◆ TRY IT: Of all the lines below, output only those starting at the one with "import bpy, bmesh, random" and ending at the one with "for i, (r, z)", both ends included, exactly as written.

=-=-=

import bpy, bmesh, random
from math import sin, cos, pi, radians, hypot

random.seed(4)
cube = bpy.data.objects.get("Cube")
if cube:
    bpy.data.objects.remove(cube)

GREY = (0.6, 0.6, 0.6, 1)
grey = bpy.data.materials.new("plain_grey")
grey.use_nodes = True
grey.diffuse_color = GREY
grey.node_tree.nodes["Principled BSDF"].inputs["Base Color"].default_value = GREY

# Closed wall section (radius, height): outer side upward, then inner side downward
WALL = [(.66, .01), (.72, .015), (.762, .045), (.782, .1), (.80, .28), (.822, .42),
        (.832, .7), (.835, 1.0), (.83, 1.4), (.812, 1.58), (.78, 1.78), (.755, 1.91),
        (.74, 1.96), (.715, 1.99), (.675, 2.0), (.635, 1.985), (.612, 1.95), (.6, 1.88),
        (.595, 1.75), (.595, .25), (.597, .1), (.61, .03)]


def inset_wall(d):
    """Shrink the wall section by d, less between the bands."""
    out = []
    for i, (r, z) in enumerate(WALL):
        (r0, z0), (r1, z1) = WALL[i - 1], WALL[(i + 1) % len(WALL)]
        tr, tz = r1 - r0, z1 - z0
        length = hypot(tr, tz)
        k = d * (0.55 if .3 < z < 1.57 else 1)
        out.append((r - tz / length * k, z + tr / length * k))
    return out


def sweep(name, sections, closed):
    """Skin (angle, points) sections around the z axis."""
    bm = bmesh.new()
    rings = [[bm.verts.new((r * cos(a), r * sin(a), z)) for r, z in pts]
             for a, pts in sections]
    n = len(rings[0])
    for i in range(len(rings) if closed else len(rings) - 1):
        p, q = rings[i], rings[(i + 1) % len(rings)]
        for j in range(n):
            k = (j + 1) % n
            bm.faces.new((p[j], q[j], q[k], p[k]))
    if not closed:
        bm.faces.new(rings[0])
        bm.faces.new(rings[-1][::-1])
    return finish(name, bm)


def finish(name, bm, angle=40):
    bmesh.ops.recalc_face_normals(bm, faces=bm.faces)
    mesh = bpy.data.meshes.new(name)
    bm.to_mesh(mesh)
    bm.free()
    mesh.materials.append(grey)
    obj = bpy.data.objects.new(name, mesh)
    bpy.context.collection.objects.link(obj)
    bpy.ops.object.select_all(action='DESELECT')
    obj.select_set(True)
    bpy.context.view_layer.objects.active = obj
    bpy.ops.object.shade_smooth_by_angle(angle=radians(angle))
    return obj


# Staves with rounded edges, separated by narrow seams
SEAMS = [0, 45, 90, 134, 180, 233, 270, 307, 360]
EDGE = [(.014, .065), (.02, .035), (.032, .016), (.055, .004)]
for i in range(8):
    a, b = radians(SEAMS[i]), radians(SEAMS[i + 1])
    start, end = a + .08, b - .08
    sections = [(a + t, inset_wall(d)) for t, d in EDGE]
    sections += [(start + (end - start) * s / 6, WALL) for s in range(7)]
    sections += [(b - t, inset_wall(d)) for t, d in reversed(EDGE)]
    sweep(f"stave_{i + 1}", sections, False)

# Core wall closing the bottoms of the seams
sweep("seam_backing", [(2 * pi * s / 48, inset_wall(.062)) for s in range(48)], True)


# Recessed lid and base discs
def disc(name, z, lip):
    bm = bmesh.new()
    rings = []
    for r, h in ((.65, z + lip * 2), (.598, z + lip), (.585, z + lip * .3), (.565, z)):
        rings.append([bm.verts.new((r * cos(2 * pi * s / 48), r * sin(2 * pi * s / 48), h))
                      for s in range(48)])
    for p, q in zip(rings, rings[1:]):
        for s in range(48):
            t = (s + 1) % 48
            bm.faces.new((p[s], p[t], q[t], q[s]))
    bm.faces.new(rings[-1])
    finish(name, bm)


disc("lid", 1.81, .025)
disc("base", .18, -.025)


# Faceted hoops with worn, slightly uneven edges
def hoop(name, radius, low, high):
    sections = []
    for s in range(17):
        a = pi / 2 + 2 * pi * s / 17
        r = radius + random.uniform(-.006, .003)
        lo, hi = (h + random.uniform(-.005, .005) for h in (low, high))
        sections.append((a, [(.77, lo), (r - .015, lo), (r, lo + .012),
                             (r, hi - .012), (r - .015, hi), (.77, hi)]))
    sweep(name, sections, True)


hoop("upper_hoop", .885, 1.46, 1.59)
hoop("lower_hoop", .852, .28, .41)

=-=-=

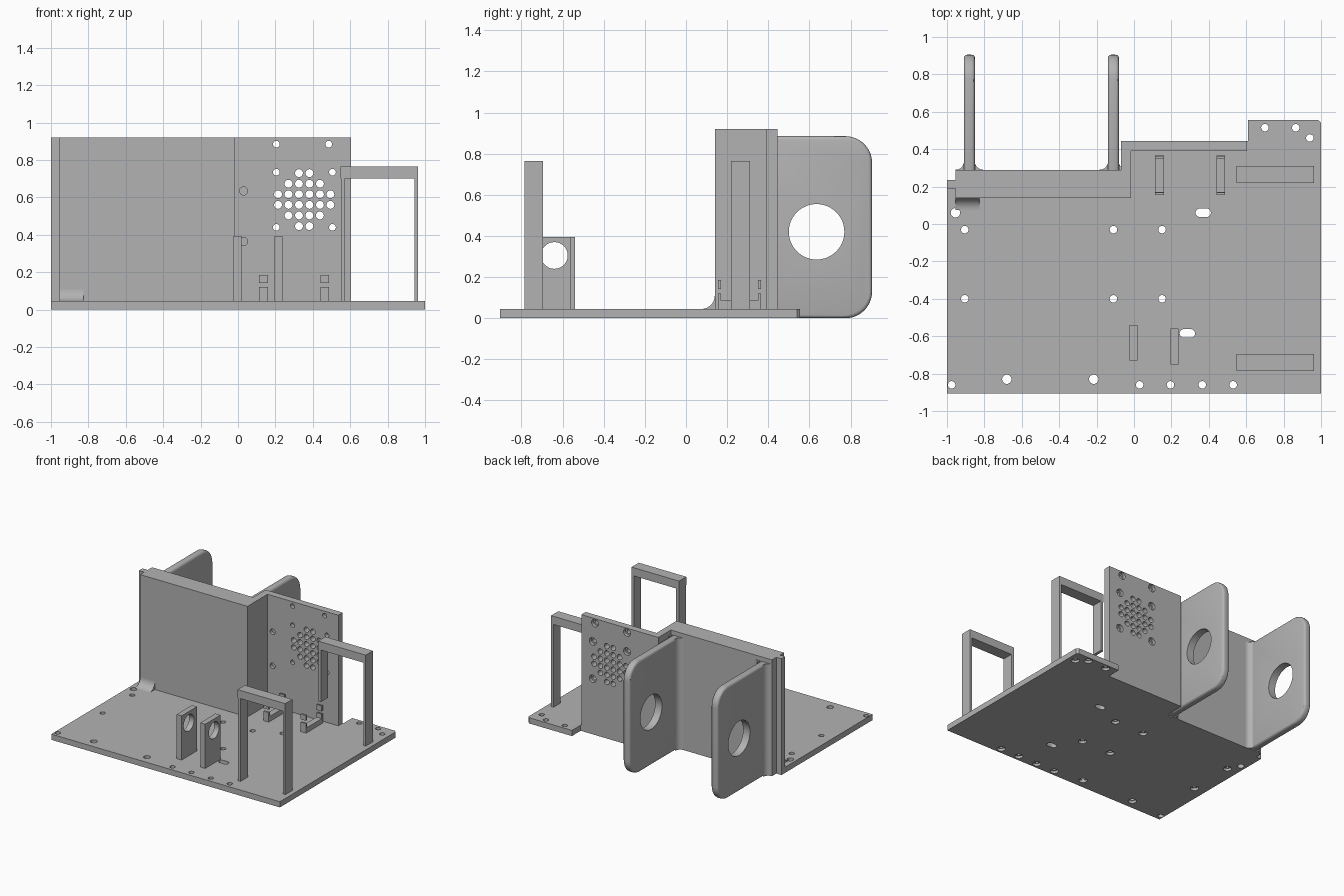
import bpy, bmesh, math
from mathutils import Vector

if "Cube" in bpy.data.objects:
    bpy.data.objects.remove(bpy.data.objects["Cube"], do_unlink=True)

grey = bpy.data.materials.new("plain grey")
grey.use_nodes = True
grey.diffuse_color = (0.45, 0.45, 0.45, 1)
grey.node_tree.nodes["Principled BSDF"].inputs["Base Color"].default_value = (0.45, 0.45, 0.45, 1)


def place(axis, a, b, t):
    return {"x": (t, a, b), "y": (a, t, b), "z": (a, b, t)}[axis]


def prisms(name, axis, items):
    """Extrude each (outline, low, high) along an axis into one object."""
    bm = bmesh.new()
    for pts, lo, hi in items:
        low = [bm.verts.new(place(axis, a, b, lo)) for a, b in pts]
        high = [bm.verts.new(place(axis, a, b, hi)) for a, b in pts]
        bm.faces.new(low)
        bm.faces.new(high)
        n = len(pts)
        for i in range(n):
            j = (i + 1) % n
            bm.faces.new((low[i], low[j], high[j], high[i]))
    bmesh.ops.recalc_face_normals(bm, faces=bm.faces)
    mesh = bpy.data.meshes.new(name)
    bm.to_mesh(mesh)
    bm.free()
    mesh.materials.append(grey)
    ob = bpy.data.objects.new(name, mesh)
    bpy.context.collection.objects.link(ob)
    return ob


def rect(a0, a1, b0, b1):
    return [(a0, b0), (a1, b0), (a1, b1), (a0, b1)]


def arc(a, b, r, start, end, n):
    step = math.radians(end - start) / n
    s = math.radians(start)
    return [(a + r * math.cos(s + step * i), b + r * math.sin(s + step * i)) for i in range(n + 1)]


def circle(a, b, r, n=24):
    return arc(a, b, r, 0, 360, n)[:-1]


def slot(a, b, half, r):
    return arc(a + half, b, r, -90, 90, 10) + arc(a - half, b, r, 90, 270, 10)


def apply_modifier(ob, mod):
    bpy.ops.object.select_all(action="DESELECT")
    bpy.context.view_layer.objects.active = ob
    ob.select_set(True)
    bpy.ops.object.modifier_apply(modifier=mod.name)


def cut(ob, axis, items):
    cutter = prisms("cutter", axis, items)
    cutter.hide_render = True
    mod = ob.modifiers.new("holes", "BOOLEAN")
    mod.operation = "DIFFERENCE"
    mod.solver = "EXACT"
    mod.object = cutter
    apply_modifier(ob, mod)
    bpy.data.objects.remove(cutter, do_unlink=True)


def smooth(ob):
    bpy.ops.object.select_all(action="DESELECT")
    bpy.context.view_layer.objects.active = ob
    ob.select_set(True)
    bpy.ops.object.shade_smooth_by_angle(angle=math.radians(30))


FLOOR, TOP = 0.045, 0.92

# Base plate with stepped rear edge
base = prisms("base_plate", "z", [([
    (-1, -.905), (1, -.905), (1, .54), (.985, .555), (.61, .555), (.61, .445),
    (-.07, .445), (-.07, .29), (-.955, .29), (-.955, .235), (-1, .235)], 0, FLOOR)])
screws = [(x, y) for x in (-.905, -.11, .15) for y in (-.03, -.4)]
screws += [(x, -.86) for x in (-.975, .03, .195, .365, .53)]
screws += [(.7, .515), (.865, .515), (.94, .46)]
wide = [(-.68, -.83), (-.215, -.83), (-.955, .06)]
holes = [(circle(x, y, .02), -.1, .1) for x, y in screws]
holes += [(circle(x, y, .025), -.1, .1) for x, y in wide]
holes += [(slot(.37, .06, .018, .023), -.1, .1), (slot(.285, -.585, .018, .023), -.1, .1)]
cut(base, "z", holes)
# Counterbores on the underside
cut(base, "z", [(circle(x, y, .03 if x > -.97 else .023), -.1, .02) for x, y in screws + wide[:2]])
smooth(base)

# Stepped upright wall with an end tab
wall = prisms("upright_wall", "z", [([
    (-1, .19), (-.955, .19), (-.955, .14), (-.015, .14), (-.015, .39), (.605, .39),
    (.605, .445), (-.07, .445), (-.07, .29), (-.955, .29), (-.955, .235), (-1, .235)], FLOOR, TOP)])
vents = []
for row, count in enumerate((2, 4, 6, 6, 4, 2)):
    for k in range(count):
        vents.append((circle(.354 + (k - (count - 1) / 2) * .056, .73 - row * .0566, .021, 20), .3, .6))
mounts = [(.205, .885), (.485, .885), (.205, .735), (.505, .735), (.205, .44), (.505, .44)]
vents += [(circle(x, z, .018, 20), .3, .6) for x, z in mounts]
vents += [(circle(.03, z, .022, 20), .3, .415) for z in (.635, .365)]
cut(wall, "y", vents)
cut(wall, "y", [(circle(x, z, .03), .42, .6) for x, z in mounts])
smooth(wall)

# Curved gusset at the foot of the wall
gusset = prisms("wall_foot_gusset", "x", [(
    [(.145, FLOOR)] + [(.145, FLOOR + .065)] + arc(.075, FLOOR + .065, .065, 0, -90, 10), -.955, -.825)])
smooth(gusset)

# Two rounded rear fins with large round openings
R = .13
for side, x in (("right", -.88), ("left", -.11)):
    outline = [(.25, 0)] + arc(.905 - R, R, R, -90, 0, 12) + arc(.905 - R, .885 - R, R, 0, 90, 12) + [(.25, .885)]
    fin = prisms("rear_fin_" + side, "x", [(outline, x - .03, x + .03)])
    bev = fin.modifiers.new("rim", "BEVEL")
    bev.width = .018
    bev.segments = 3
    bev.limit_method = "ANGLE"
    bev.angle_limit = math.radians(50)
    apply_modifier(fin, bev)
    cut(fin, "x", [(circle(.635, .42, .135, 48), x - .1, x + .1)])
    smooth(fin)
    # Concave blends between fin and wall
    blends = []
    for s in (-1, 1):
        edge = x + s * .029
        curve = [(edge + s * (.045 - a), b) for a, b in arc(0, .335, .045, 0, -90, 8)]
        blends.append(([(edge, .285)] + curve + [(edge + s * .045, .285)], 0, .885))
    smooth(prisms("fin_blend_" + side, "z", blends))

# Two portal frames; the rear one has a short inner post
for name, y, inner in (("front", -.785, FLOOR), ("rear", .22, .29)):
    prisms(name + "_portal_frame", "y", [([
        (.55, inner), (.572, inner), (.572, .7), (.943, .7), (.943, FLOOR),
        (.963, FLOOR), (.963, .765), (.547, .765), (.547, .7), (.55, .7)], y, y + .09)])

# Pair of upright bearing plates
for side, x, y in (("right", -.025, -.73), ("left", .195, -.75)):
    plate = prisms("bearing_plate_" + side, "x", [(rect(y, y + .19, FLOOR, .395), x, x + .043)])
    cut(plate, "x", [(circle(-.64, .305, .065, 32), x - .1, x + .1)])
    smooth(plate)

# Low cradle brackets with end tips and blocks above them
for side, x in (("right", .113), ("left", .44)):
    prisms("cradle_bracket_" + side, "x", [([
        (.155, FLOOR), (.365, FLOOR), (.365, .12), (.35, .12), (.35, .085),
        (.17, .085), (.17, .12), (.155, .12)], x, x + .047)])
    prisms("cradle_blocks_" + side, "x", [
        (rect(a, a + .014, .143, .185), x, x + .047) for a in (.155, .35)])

=-=-=

◆ EXERCISE ANSWER:
import bpy, bmesh, random
from math import sin, cos, pi, radians, hypot

random.seed(4)
cube = bpy.data.objects.get("Cube")
if cube:
    bpy.data.objects.remove(cube)

GREY = (0.6, 0.6, 0.6, 1)
grey = bpy.data.materials.new("plain_grey")
grey.use_nodes = True
grey.diffuse_color = GREY
grey.node_tree.nodes["Principled BSDF"].inputs["Base Color"].default_value = GREY

# Closed wall section (radius, height): outer side upward, then inner side downward
WALL = [(.66, .01), (.72, .015), (.762, .045), (.782, .1), (.80, .28), (.822, .42),
        (.832, .7), (.835, 1.0), (.83, 1.4), (.812, 1.58), (.78, 1.78), (.755, 1.91),
        (.74, 1.96), (.715, 1.99), (.675, 2.0), (.635, 1.985), (.612, 1.95), (.6, 1.88),
        (.595, 1.75), (.595, .25), (.597, .1), (.61, .03)]


def inset_wall(d):
    """Shrink the wall section by d, less between the bands."""
    out = []
    for i, (r, z) in enumerate(WALL):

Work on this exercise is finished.